From the perspective of the person suffering from paralyzing anxiety or depression, there are two separate worlds; the world and me. This understanding is true for nearly all of us, but the relationship between the world and me is particularly difficult when we experience extreme stress or depression. Yet as was pointed out in my earlier post, Curing Depression, extreme emotional states are a consequence of a perfect linkage between how we make sense of the external circumstances of our life and the core invalidation belief that is largely hidden, but possesses immense power.
We can think of this as a kind of iceberg, where the visible part of the situation represents a relatively small part of the thought cluster mass. Where the life circumstances are recent, the invalidation belief is ancient. In this post, we will focus on the internal mass. The source of our psychological problems is what is called the Wound in Liberation from the Lie.
The Wound is an unseen and underlying belief that possesses immense power. We can understand a lot more about how the Wound arises in our self center through cross-cultural analysis. This is a complex topic and requires some reading in the field of anthropology. I strongly recommend Morris Berman’s Wandering God. These findings are also summarized in my own book Liberation from the Lie.
The Wound is a legacy belief from intensive infantile trauma.

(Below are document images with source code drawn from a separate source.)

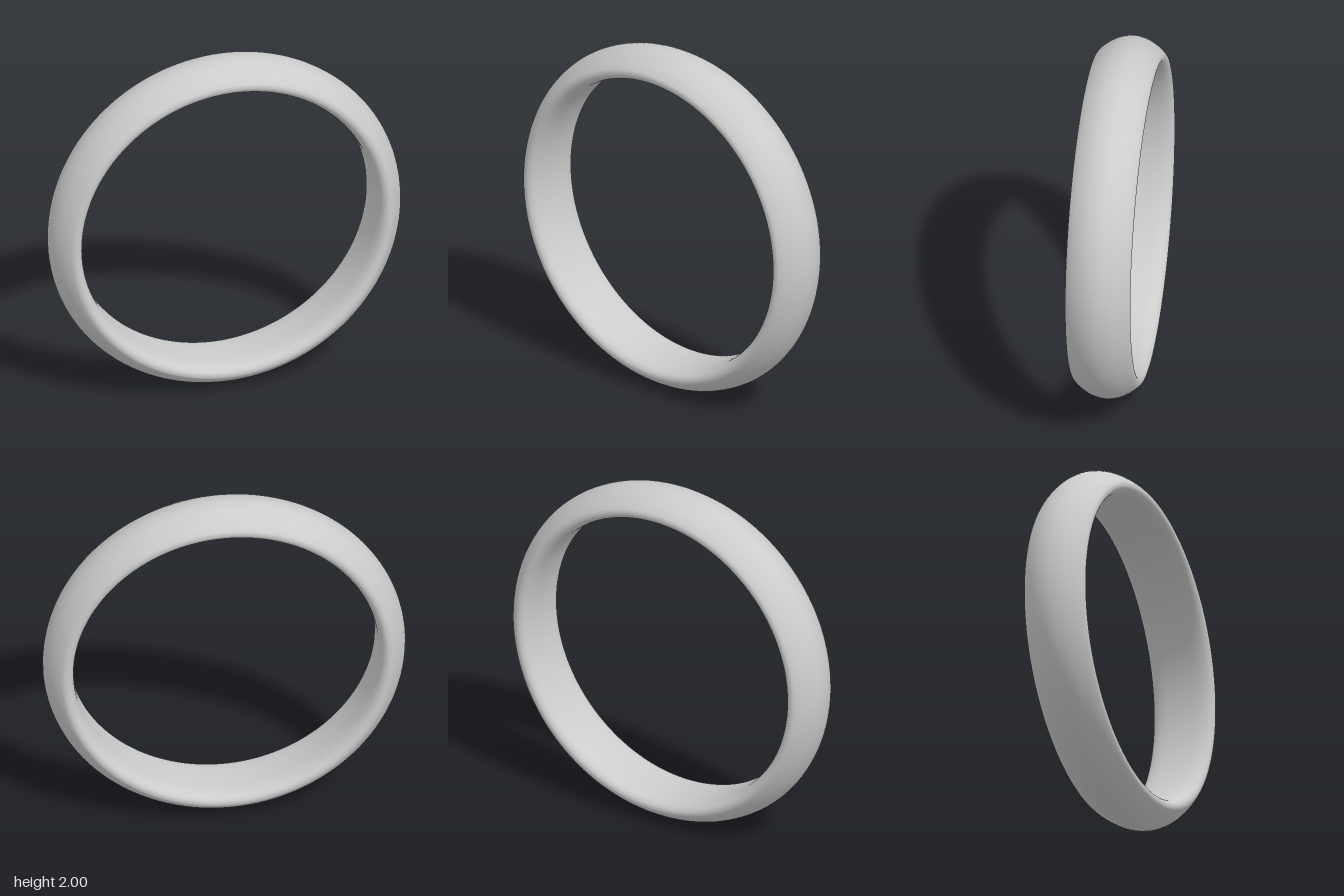
import * as THREE from 'three';

export function createModel() {
  const group = new THREE.Group();
  group.name = 'ring';

  // Half of the D-shaped section (radius, half width), from inner middle to outer middle
  const half = [
    [0.84, 0], [0.841, 0.06], [0.845, 0.115], [0.857, 0.155], [0.875, 0.175],
    [0.895, 0.18], [0.916, 0.172], [0.948, 0.138], [0.978, 0.09], [0.994, 0.045], [1, 0],
  ];
  // Closed section: inner middle, lower edge, outer middle, upper edge
  const section = [
    ...half.map(([r, w]) => new THREE.Vector2(r, -w)),
    ...half.slice(1, -1).reverse().map(([r, w]) => new THREE.Vector2(r, w)),
    new THREE.Vector2(0.84, 0),
  ];
  const profile = new THREE.SplineCurve(section).getPoints(80);

  // Domed band, standing upright with its axis along z
  const geometry = new THREE.LatheGeometry(profile, 160);
  geometry.rotateX(Math.PI / 2);
  const band = new THREE.Mesh(geometry, new THREE.MeshStandardMaterial({ color: 0xcccccc }));
  band.name = 'band';
  band.position.y = 1;
  group.add(band);

  return group;
}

It starts from the terrifying experience of separation we all experienced as children and was reified through repeated violations of our authentic being as children. Unlike families today, nomadic and simple agricultural societies tend to see children as perfect expressions of the spirit of creation. For these people, child-raising is not an exercise of molding children through discipline and punishment, but more an experience of partnering with the young child and watch as she or he unfolds into adulthood.
The child’s ‘journey’ is unique to that child. This is not the case in our world. Children need to be a certain way to earn the love of their parents and the admiration of their peers and authorities (teachers – bosses, etc.). In this way the original ‘voice’ of the child is lost. The process that undermines our authentic being is called the Wound. The wounding of our authentic being is an experience of great pain and as the child ages she or he needs to adapt to a world where love is earned. To escape the pain of the Wound and to obtain the love the child needs a Fear-Based Self develops. The purpose of this secondary self is to compensate for how the child understands the content of the Wound. In all cases, the message of the Wound is: I am inadequate or I am insufficient or I am worthless/unlovable. This is the Invalidation Triad. It assumes this form because the child assumes responsibility for her/his own infantile trauma. She can’t blame her parents because they need to be seen as good – perfect – essential. She interprets her trauma as her own fault. She is, therefore, the cause of her own bad feelings. This is not a simple subject and it is not my purpose for you to take these findings on faith. If you would like to investigate further, take a look at the parenting meta-analysis in Professor Berman’s book noted above or read the summary presented in Liberation from the Lie.
Everyone who has read the book has found it to be powerfully compelling. You can see a summary of read comments here. There have been, to date, no review of Liberation that has been less than outstanding.